PROBLEM REQUIREMENTS
For the listing below, return the line containing "[.4, .9], [.375, 1.02]];", the line containing "add(model, 'body', bodyGeometry(), tan);", and all lines in between, exactly as written and nothing else.

------ DATA SUPPLIED

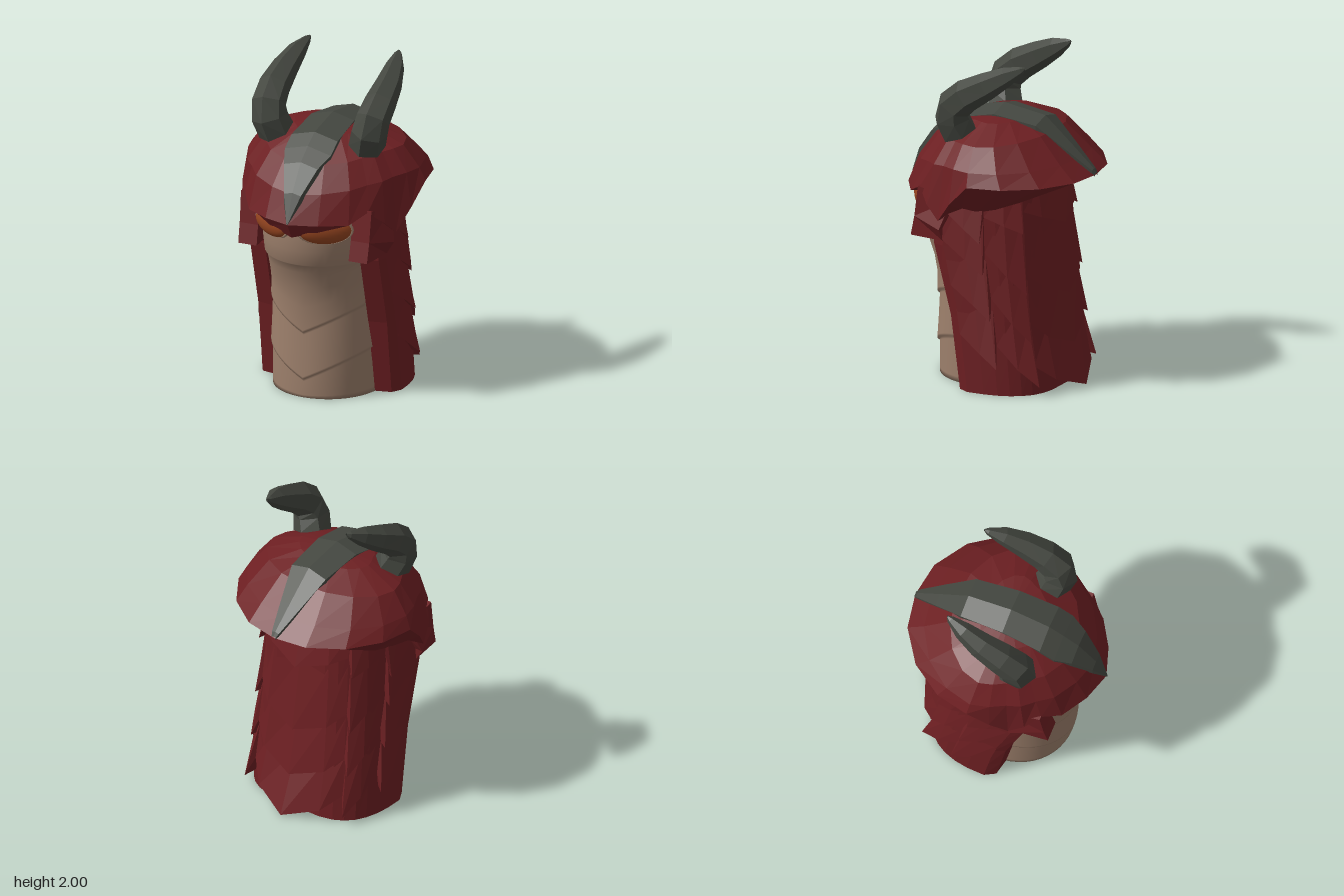
import * as THREE from 'three';

const D = THREE.DoubleSide;
const red = new THREE.MeshStandardMaterial({ name: 'red armour', color: 0x6d1f22, flatShading: true, side: D });
const grey = new THREE.MeshStandardMaterial({ name: 'dark horn', color: 0x444740, flatShading: true, side: D });
const tan = new THREE.MeshStandardMaterial({ name: 'tan skin', color: 0x9c7f6b, side: D });
const orange = new THREE.MeshStandardMaterial({ name: 'orange eye', color: 0x964520 });

const lerp = THREE.MathUtils.lerp;
const mirrorX = (half) => half.concat(half.slice(1, -1).reverse().map(([x, y, z]) => [-x, y, z]), [half[0]]);

// Skin over rows of points, lowest row first, running front > +x > back > -x
function loft(rows) {
  const n = rows[0].length, index = [];
  for (let i = 0; i < rows.length - 1; i++)
    for (let j = 0; j < n - 1; j++) {
      const a = i * n + j, c = a + n;
      index.push(a, a + 1, c + 1, a, c + 1, c);
    }
  const g = new THREE.BufferGeometry();
  g.setAttribute('position', new THREE.Float32BufferAttribute(rows.flat(2), 3));
  g.setIndex(index);
  g.computeVertexNormals();
  return g;
}

function add(parent, name, geometry, material) {
  const m = new THREE.Mesh(geometry, material);
  m.name = name;
  parent.add(m);
  return m;
}

// Tan body with closed base: [y, front z, half width, back z, chevron amount]
function bodyGeometry() {
  const rows = [
    [0, .008, 0, .008, 0], [0, .385, .33, -.37, 0], [.015, .386, .33, -.37, .1],
    [.1, .385, .33, -.37, 1], [.114, .384, .33, -.37, 1], [.117, .4, .337, -.37, 1], [.13, .4, .337, -.37, 1],
    [.25, .392, .333, -.37, 1], [.39, .385, .33, -.37, 1], [.404, .384, .33, -.37, 1], [.407, .4, .337, -.37, 1],
    [.42, .4, .337, -.37, 1], [.56, .4, .333, -.36, .6], [.7, .42, .33, -.35, .1], [.8, .455, .33, -.34, 0],
    [.85, .475, .333, -.34, 0], [.862, .495, .34, -.34, 0], [.95, .508, .345, -.33, 0],
    [1.05, .515, .35, -.32, 0], [1.15, .5, .35, -.32, 0], [1.26, .42, .32, -.28, 0],
  ];
  return loft(rows.map(([y, zf, hx, zb, k]) => {
    const ring = [];
    for (let i = 0; i <= 48; i++) {
      const t = -Math.PI + (i / 48) * 2 * Math.PI, c = Math.cos(t);
      const x = hx * Math.sin(t), zc = (zf + zb) / 2;
      ring.push([x, y + k * .52 * Math.abs(x), zc + (zf - zb) / 2 * Math.sign(c) * Math.abs(c) ** .88]);
    }
    return ring;
  }));
}

// Cape surface: s = 0 at the side, 1 at the middle of the back
const capeFront = (y) => (y < .45 ? lerp(.1, .16, y / .45) : lerp(.16, .27, Math.min(1, (y - .45) / .42)));

function capePoint(y, s) {
  const zb = lerp(-.42, -.34, y / 1.2), a = s * Math.PI / 2, z0 = capeFront(y) - .09;
  const c = Math.max(0, Math.cos(a));
  return [lerp(.455, .43, y / 1.2) * c ** .55, y, z0 - (z0 - zb) * Math.sin(a) ** .85];
}

function capeGeometry() {
  return loft([0, .2, .45, .7, .87, 1.28].map((y) => {
    const half = [[.31, y, capeFront(y)], [.42, y, capeFront(y) - .025]];
    for (let i = 0; i <= 8; i++) half.push(capePoint(y, i / 8));
    return half.concat(half.slice(0, -1).reverse().map(([x, yy, z]) => [-x, yy, z]));
  }));
}

// One tier of overlapping plates; each plate slopes down to a flared tip
function tierGeometry(ySide, yBack, height, flare) {
  // [position s, share of back height, rise above the tip, flare]
  const edge = [[0, 0, .18, .2], [.13, 0, .08, .6], [.25, 0, 0, 1], [.28, .1, .15, .15], [.45, .5, .08, .5],
    [.62, .75, .02, .9], [.65, .8, .14, .15], [.84, 1, .08, .55], [1, 1, 0, 1]];
  const low = [], top = [], tuck = [];
  const place = (sign, [s, mix, rise, k]) => {
    const tip = lerp(ySide, yBack, mix), y = tip + rise;
    const [x, , z] = capePoint(y, s);
    low.push([sign * x * (1 + .1 * k), y, z - flare * k * s]);
    tuck.push([sign * x * .97, y + .025, z + .02 * s]);
    const [tx, ty, tz] = capePoint(Math.min(1.25, tip + height), s);
    top.push([sign * tx * .99, ty, tz]);
  };
  edge.forEach((e) => place(1, e));
  edge.slice(0, -1).reverse().forEach((e) => place(-1, e));
  return loft([tuck, low, top]);
}

// Helmet: inner lip, rim, then shrinking dome rings
function helmetGeometry() {
  const inner = [[0, 1.045, .545], [.16, 1.092, .515], [.315, 1.138, .43], [.38, 1.18, .3], [.4, 1.12, .22],
    [.43, 1.06, .15], [.43, 1.11, .06], [.42, 1.1, -.03], [.4, 1.13, -.15], [.33, 1.17, -.27], [.18, 1.2, -.33],
    [0, 1.25, -.325]];
  const rim = [[0, 1.14, .6], [.17, 1.14, .545], [.325, 1.14, .45], [.4, 1.2, .35], [.47, 1.12, .27], [.5, 1.04, .18],
    [.55, 1.17, .08], [.58, 1.3, -.05], [.535, 1.3, -.25], [.405, 1.3, -.44], [.21, 1.3, -.57], [0, 1.3, -.605]];
  // [x scale, front z, back z, side y, front y, back y]
  const rings = [[.94, .53, .5, 1.38, 1.3, 1.39], [.77, .42, .34, 1.51, 1.45, 1.54],
    [.42, .24, .17, 1.595, 1.57, 1.6], [0, 0, 0, 1.63, 1.63, 1.63]];
  const dome = rings.map(([s, zf, zb, ys, yf, yb]) => rim.map(([x, , z]) => {
    const c = z / .605;
    return [x * s, lerp(ys, c > 0 ? yf : yb, c * c), c * (c > 0 ? zf : zb)];
  }));
  return loft([inner, rim, ...dome].map(mirrorX));
}

// Crest band over the helmet: [z, ridge y, half width]
function crestGeometry() {
  const path = [[.607, 1.145, .003], [.535, 1.32, .055], [.425, 1.475, .11], [.33, 1.545, .15], [.24, 1.605, .15],
    [0, 1.655, .14], [-.27, 1.615, .125], [-.45, 1.46, .07], [-.59, 1.335, .025], [-.605, 1.31, .015]];
  return loft(path.map(([z, y, w]) => {
    const edge = y - .25 * w, skirt = edge - Math.min(.05, w);
    return [[-w, skirt, z], [-w, edge, z], [0, y, z], [w, edge, z], [w, skirt, z]];
  }));
}

// Curved tapering horn: [x, y, z, radius]
function hornGeometry() {
  const path = [[.295, 1.535, .145, .115], [.325, 1.625, .175, .112], [.34, 1.71, .155, .105], [.345, 1.785, .07, .098],
    [.338, 1.86, -.06, .082], [.318, 1.93, -.18, .058], [.296, 1.975, -.265, .024], [.29, 1.988, -.285, .006]];
  const p = path.map((q) => new THREE.Vector3(q[0], q[1], q[2]));
  return loft(p.map((c, i) => {
    const t = p[Math.min(i + 1, p.length - 1)].clone().sub(p[Math.max(i - 1, 0)]).normalize();
    const v = new THREE.Vector3(1, 0, 0).cross(t).normalize(), u = t.clone().cross(v);
    const ring = [];
    for (let k = 0; k <= 6; k++) {
      const a = (k / 6) * Math.PI * 2;
      ring.push(c.clone().addScaledVector(u, path[i][3] * .95 * Math.sin(a))
        .addScaledVector(v, path[i][3] * Math.cos(a)).toArray());
    }
    return ring;
  }));
}

// Cheek guard: side outline (z, y), given thickness, bent inward at the front, with a flared rear spike
function cheekGeometry() {
  const outline = [[.35, 1.21], [.12, 1.16], [.14, 1.06], [.18, .98], [.18, .9], [.4, .9], [.375, 1.02]];
  const g = new THREE.ExtrudeGeometry(new THREE.Shape(outline.map(([z, y]) => new THREE.Vector2(-z, y))),
    { depth: .12, bevelEnabled: false });
  g.rotateY(Math.PI / 2);
  const pos = g.attributes.position;
  for (let i = 0; i < pos.count; i++) {
    const z = pos.getZ(i), y = pos.getY(i);
    const bend = Math.max(0, z - .2) * .1, spike = y > .95 && y < 1 ? .05 : 0;
    pos.setX(i, pos.getX(i) + .32 - bend + spike);
  }
  g.computeVertexNormals();
  return g;
}

export function createModel() {
  const model = new THREE.Group();
  model.name = 'hornedSerpent';

  add(model, 'body', bodyGeometry(), tan);
  add(model, 'cape', capeGeometry(), red);
  [[.92, .98, .28, .05], [.73, .55, .46, .045], [.46, .25, .4, .06], [.17, 0, .38, .12]]
    .forEach((t, i) => add(model, 'scaleTier' + (i + 1), tierGeometry(...t), red));

  add(model, 'helmet', helmetGeometry(), red);
  add(model, 'crest', crestGeometry(), grey);

  const horn = hornGeometry(), cheek = cheekGeometry();
  const ball = new THREE.SphereGeometry(1, 24, 16), ring = new THREE.TorusGeometry(1, .07, 8, 28);
  for (const [side, s] of [['left', 1], ['right', -1]]) {
    const half = new THREE.Group();
    half.name = side + 'Side';
    half.scale.x = s;
    add(half, side + 'Horn', horn, grey);
    add(half, side + 'CheekGuard', cheek, red);
    // Eye with a soft lid around it
    const eye = add(half, side + 'Eye', ball, orange);
    eye.scale.set(.157, .08, .05);
    const lid = add(half, side + 'Eyelid', ring, tan);
    lid.scale.set(.158, .081, .14);
    for (const m of [eye, lid]) {
      m.position.set(.172, 1.083, .45);
      m.rotation.y = .52;
    }
    model.add(half);
  }
  return model;
}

------------

EXERCISE RESULT
  const outline = [[.35, 1.21], [.12, 1.16], [.14, 1.06], [.18, .98], [.18, .9], [.4, .9], [.375, 1.02]];
  const g = new THREE.ExtrudeGeometry(new THREE.Shape(outline.map(([z, y]) => new THREE.Vector2(-z, y))),
    { depth: .12, bevelEnabled: false });
  g.rotateY(Math.PI / 2);
  const pos = g.attributes.position;
  for (let i = 0; i < pos.count; i++) {
    const z = pos.getZ(i), y = pos.getY(i);
    const bend = Math.max(0, z - .2) * .1, spike = y > .95 && y < 1 ? .05 : 0;
    pos.setX(i, pos.getX(i) + .32 - bend + spike);
  }
  g.computeVertexNormals();
  return g;
}

export function createModel() {
  const model = new THREE.Group();
  model.name = 'hornedSerpent';

  add(model, 'body', bodyGeometry(), tan);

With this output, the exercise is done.